## TASK ITEM
Each line in the entries that has the word "graph" has to be copied.
*** DATA FOR REVIEW ***
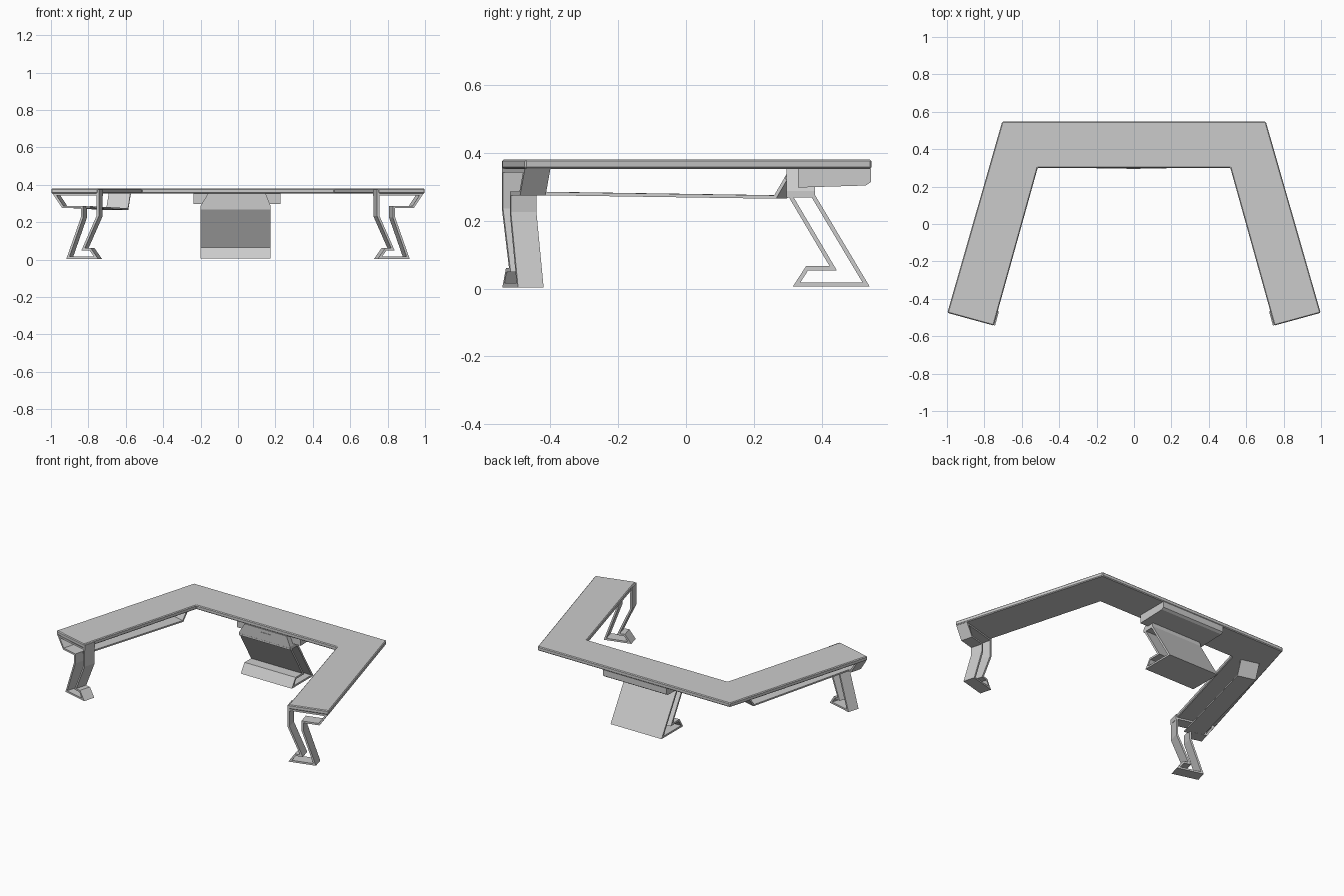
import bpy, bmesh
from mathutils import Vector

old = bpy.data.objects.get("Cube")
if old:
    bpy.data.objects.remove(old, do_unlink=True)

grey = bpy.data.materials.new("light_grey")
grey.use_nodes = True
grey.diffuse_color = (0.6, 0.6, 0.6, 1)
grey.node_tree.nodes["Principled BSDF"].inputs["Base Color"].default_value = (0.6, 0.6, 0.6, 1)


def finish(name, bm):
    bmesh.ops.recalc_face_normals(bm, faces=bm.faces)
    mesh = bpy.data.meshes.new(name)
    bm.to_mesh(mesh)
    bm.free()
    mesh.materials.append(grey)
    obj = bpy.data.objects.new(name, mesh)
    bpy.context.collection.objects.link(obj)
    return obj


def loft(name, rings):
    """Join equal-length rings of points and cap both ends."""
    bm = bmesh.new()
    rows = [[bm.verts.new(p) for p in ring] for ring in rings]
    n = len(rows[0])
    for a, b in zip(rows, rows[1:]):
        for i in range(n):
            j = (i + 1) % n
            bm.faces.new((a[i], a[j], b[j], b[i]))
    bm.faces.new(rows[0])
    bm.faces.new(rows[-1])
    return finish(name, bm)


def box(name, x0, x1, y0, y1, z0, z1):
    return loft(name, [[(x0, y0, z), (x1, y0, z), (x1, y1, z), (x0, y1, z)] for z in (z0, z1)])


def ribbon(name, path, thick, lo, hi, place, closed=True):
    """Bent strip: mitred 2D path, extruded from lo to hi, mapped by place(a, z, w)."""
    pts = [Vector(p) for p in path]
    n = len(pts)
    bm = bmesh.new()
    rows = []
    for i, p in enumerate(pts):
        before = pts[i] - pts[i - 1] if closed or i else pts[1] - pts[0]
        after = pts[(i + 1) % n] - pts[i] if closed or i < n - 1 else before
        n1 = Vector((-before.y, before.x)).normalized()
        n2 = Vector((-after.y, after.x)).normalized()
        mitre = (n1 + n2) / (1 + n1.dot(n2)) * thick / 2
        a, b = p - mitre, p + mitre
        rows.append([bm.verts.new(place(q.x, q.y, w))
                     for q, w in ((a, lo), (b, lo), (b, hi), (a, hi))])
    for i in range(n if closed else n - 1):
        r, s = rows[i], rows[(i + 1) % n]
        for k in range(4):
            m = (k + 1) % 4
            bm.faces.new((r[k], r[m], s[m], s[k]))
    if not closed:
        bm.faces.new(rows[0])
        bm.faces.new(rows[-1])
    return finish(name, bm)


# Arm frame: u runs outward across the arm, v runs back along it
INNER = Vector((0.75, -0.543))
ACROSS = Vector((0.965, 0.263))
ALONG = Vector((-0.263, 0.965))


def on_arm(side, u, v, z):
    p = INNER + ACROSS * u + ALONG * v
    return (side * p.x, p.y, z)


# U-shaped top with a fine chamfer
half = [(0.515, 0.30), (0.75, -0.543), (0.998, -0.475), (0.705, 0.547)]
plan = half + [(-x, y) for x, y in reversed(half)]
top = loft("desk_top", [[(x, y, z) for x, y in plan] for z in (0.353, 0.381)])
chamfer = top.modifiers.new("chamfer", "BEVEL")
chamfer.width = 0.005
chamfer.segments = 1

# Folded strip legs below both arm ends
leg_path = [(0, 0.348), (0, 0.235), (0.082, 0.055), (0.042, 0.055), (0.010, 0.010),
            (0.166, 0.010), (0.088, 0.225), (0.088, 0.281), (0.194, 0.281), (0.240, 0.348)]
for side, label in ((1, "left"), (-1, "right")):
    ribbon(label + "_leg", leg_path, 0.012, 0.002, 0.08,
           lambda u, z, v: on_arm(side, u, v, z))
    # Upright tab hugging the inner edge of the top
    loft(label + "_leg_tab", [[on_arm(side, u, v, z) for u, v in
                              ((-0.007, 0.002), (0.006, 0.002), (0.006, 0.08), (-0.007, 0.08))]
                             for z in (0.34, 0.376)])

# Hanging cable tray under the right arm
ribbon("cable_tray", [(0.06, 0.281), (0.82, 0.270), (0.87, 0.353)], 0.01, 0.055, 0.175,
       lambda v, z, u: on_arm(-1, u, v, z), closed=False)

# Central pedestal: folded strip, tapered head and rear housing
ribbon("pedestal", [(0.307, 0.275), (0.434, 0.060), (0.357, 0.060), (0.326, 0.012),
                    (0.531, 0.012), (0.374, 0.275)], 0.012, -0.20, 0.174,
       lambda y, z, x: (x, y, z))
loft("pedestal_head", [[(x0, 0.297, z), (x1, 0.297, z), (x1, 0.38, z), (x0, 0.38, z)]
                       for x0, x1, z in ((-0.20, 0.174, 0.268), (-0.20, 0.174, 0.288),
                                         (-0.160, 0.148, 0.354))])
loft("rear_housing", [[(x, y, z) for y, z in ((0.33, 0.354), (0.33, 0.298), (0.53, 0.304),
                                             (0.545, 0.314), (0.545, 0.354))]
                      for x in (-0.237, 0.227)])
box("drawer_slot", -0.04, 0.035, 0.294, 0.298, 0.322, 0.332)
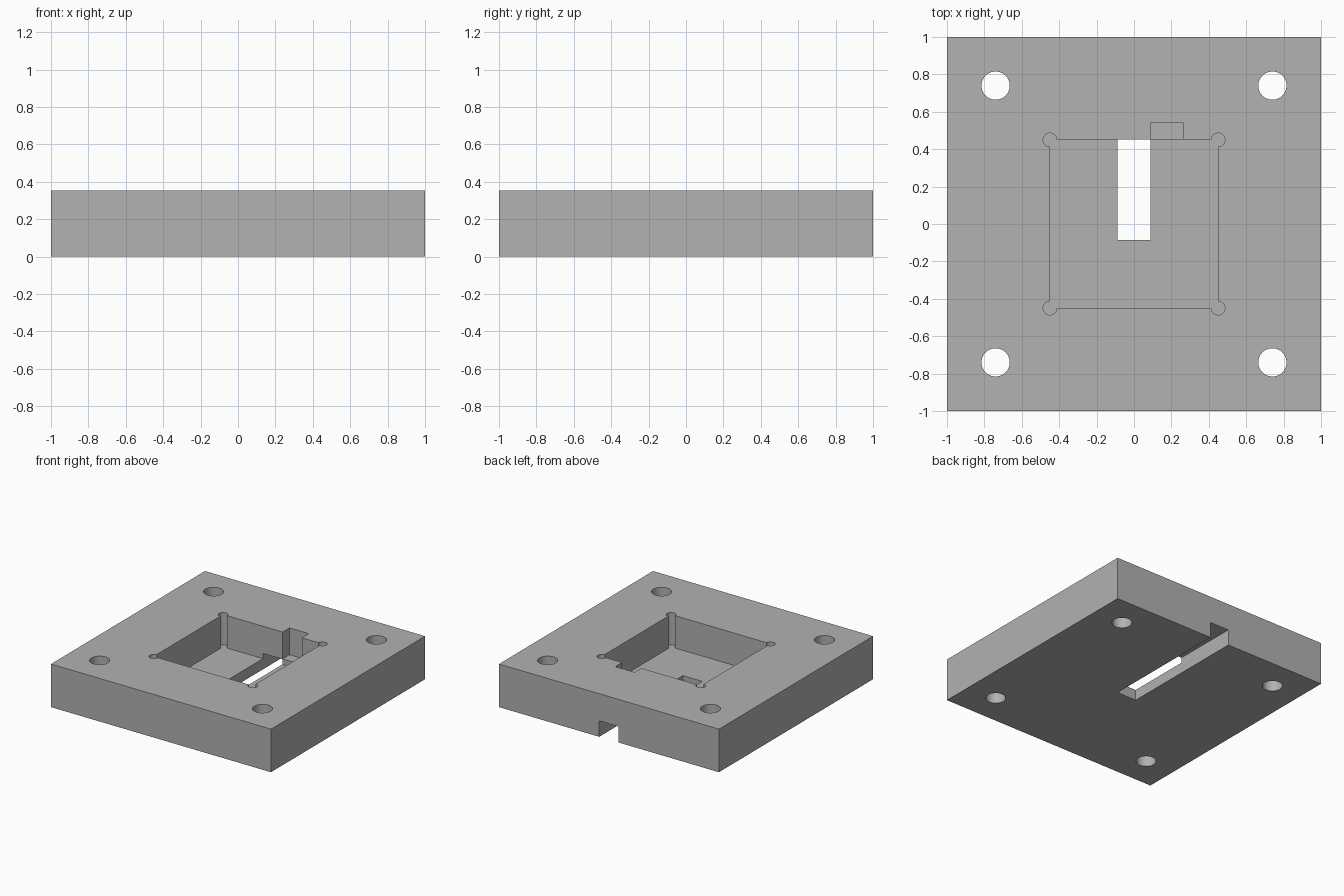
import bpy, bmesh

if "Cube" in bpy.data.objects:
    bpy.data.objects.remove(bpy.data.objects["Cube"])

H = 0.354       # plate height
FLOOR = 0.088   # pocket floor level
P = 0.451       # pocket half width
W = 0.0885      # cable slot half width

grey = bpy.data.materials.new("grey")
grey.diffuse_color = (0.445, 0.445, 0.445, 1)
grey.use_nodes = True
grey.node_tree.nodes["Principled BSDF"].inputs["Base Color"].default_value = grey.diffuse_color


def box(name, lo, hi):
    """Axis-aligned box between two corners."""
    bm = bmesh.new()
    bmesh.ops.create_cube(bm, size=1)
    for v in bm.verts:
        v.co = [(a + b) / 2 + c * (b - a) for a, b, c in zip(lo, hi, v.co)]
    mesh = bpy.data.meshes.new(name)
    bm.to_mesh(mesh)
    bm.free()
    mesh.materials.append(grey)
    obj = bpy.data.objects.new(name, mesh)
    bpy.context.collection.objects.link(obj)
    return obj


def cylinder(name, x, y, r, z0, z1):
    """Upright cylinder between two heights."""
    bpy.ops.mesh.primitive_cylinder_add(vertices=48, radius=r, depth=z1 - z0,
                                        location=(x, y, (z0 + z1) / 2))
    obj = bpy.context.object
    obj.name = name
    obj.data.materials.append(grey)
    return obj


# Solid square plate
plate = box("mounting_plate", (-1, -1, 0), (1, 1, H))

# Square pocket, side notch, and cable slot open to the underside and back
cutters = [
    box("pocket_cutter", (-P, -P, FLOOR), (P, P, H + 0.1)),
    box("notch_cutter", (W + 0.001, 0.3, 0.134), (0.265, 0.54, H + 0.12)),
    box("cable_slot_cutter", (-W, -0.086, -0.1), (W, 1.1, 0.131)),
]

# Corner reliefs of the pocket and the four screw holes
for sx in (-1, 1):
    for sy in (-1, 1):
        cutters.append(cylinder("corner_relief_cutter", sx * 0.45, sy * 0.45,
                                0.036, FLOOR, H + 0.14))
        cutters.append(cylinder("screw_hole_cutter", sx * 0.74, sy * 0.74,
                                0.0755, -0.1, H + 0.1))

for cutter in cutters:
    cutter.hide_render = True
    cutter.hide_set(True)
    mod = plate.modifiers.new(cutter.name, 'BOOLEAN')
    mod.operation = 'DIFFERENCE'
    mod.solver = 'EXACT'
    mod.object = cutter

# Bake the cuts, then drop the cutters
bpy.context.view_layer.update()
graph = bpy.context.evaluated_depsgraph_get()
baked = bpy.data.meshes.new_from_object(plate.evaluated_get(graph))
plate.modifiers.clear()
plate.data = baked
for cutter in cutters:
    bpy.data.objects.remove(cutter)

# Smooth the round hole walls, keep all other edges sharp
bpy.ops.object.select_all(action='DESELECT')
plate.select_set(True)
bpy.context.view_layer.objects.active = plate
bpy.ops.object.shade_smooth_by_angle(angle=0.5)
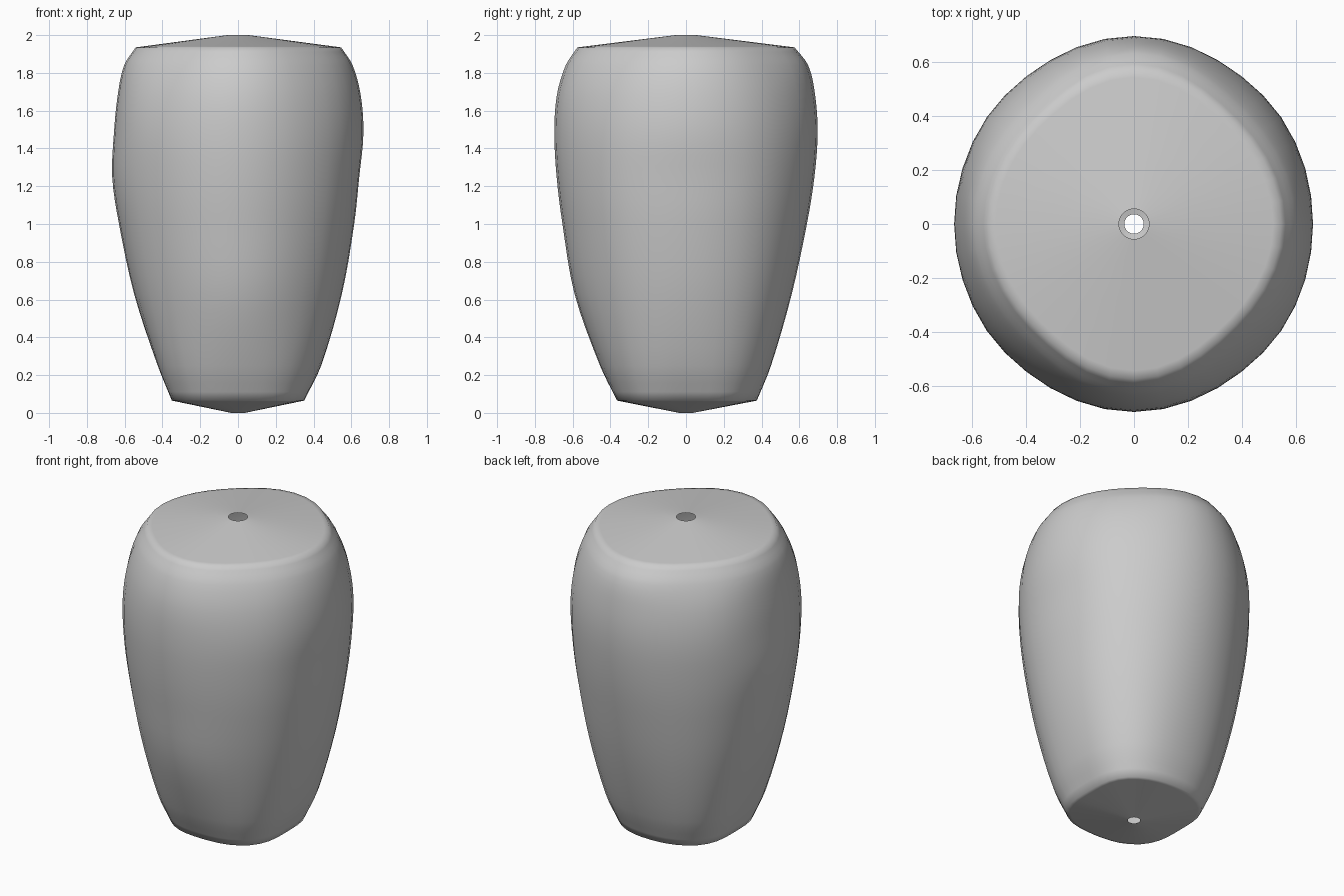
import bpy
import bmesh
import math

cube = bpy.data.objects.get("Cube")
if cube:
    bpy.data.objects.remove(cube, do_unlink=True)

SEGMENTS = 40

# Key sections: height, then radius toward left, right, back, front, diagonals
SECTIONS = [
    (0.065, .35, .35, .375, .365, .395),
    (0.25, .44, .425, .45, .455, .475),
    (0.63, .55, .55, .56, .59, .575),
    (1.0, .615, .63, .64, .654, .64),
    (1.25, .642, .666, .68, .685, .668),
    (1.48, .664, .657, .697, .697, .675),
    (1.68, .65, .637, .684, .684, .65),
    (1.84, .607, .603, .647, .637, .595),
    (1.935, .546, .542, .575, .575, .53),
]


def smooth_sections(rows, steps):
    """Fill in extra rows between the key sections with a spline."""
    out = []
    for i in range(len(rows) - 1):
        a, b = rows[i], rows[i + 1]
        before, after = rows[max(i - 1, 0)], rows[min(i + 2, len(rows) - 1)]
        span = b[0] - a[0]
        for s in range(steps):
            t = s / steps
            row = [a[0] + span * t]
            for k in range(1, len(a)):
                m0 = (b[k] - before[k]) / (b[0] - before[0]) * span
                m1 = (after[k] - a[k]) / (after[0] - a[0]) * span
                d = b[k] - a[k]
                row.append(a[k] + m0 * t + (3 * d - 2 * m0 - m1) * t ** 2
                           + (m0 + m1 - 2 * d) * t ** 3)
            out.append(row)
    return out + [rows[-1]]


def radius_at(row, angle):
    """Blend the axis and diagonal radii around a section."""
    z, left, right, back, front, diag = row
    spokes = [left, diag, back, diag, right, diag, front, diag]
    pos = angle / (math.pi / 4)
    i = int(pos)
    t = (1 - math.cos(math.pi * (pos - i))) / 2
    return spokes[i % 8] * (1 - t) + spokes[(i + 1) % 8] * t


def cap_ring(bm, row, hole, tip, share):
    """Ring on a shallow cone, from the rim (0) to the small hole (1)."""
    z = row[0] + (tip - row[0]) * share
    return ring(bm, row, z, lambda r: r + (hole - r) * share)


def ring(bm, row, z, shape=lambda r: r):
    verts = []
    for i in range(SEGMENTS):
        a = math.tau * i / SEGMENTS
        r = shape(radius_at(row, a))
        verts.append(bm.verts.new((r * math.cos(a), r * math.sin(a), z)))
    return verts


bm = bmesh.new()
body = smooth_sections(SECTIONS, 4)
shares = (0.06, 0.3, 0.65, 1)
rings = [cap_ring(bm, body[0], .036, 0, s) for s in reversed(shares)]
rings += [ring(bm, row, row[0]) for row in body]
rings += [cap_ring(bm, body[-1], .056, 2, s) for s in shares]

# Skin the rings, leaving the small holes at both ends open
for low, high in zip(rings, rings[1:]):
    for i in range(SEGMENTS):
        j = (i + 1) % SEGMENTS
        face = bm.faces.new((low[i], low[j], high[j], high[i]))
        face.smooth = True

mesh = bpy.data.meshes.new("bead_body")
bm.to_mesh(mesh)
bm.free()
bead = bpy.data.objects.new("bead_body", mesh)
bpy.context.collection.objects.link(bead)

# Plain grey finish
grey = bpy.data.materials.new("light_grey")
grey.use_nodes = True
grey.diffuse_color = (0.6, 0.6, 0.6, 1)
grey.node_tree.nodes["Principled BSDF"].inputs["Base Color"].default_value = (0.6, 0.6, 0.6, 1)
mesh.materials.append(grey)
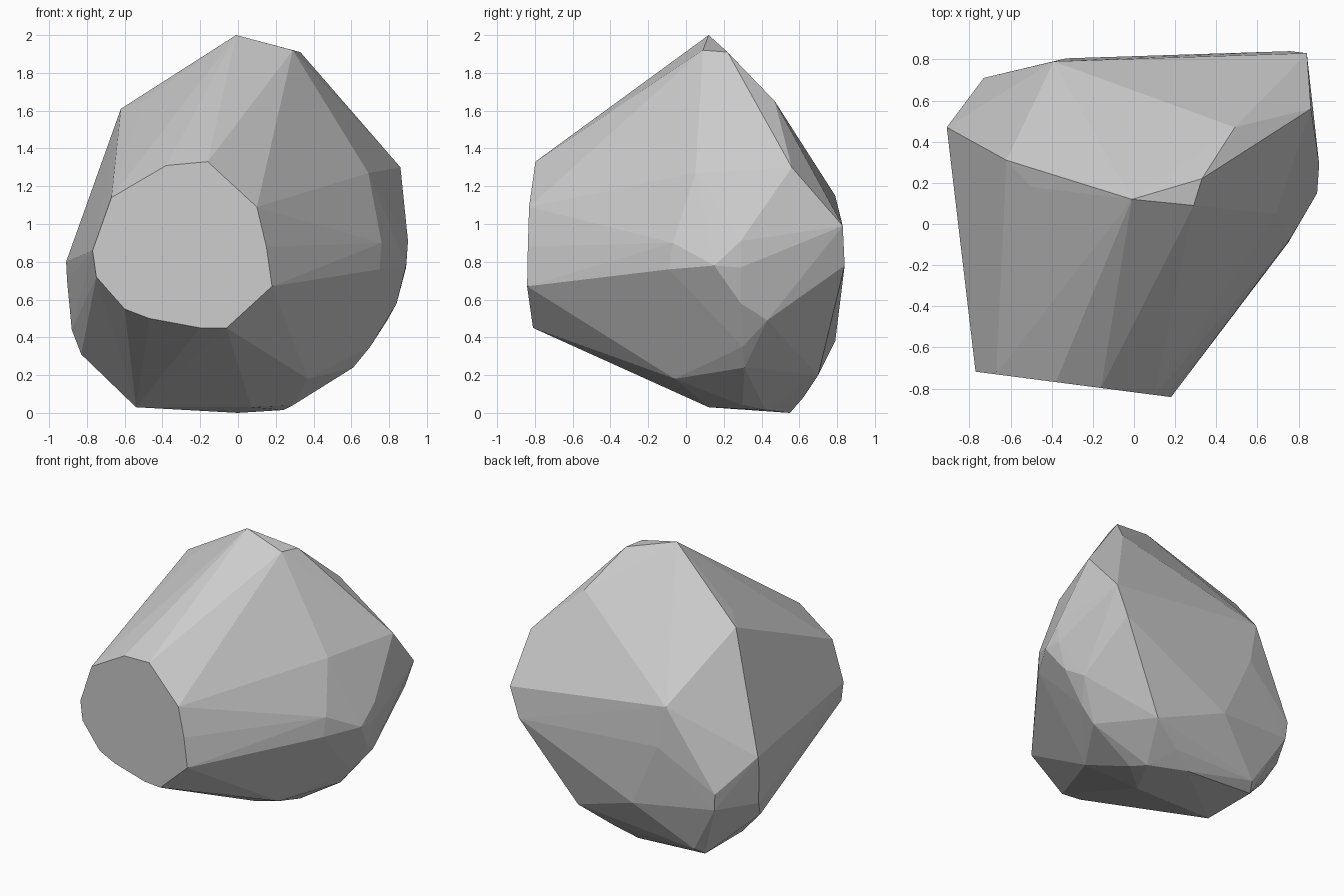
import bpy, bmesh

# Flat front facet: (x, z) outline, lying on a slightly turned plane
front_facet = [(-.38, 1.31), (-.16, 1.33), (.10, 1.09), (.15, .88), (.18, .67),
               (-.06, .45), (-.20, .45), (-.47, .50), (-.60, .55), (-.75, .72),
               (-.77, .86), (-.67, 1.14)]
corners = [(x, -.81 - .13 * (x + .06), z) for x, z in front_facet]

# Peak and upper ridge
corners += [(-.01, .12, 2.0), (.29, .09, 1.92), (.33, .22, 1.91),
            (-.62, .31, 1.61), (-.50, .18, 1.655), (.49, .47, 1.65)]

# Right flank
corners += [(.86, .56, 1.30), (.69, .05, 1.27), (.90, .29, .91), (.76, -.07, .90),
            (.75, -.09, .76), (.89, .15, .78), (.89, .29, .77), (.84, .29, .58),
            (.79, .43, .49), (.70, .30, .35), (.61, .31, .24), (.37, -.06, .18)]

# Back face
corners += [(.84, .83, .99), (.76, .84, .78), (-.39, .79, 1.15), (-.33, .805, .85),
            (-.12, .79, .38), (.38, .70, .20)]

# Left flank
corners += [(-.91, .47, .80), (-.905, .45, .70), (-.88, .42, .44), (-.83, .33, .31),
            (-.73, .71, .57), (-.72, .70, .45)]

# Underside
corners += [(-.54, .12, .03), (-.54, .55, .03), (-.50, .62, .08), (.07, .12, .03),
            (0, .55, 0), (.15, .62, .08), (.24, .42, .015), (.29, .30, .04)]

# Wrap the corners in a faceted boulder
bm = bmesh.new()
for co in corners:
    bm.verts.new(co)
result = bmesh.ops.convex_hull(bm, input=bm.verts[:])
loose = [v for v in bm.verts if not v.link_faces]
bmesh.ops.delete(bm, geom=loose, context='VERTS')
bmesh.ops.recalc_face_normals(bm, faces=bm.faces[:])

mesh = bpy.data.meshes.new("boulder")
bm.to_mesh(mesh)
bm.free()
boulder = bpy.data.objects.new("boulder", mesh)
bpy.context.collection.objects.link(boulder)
***
## RESULT FOR THIS EXERCISE
graph = bpy.context.evaluated_depsgraph_get()
baked = bpy.data.meshes.new_from_object(plate.evaluated_get(graph))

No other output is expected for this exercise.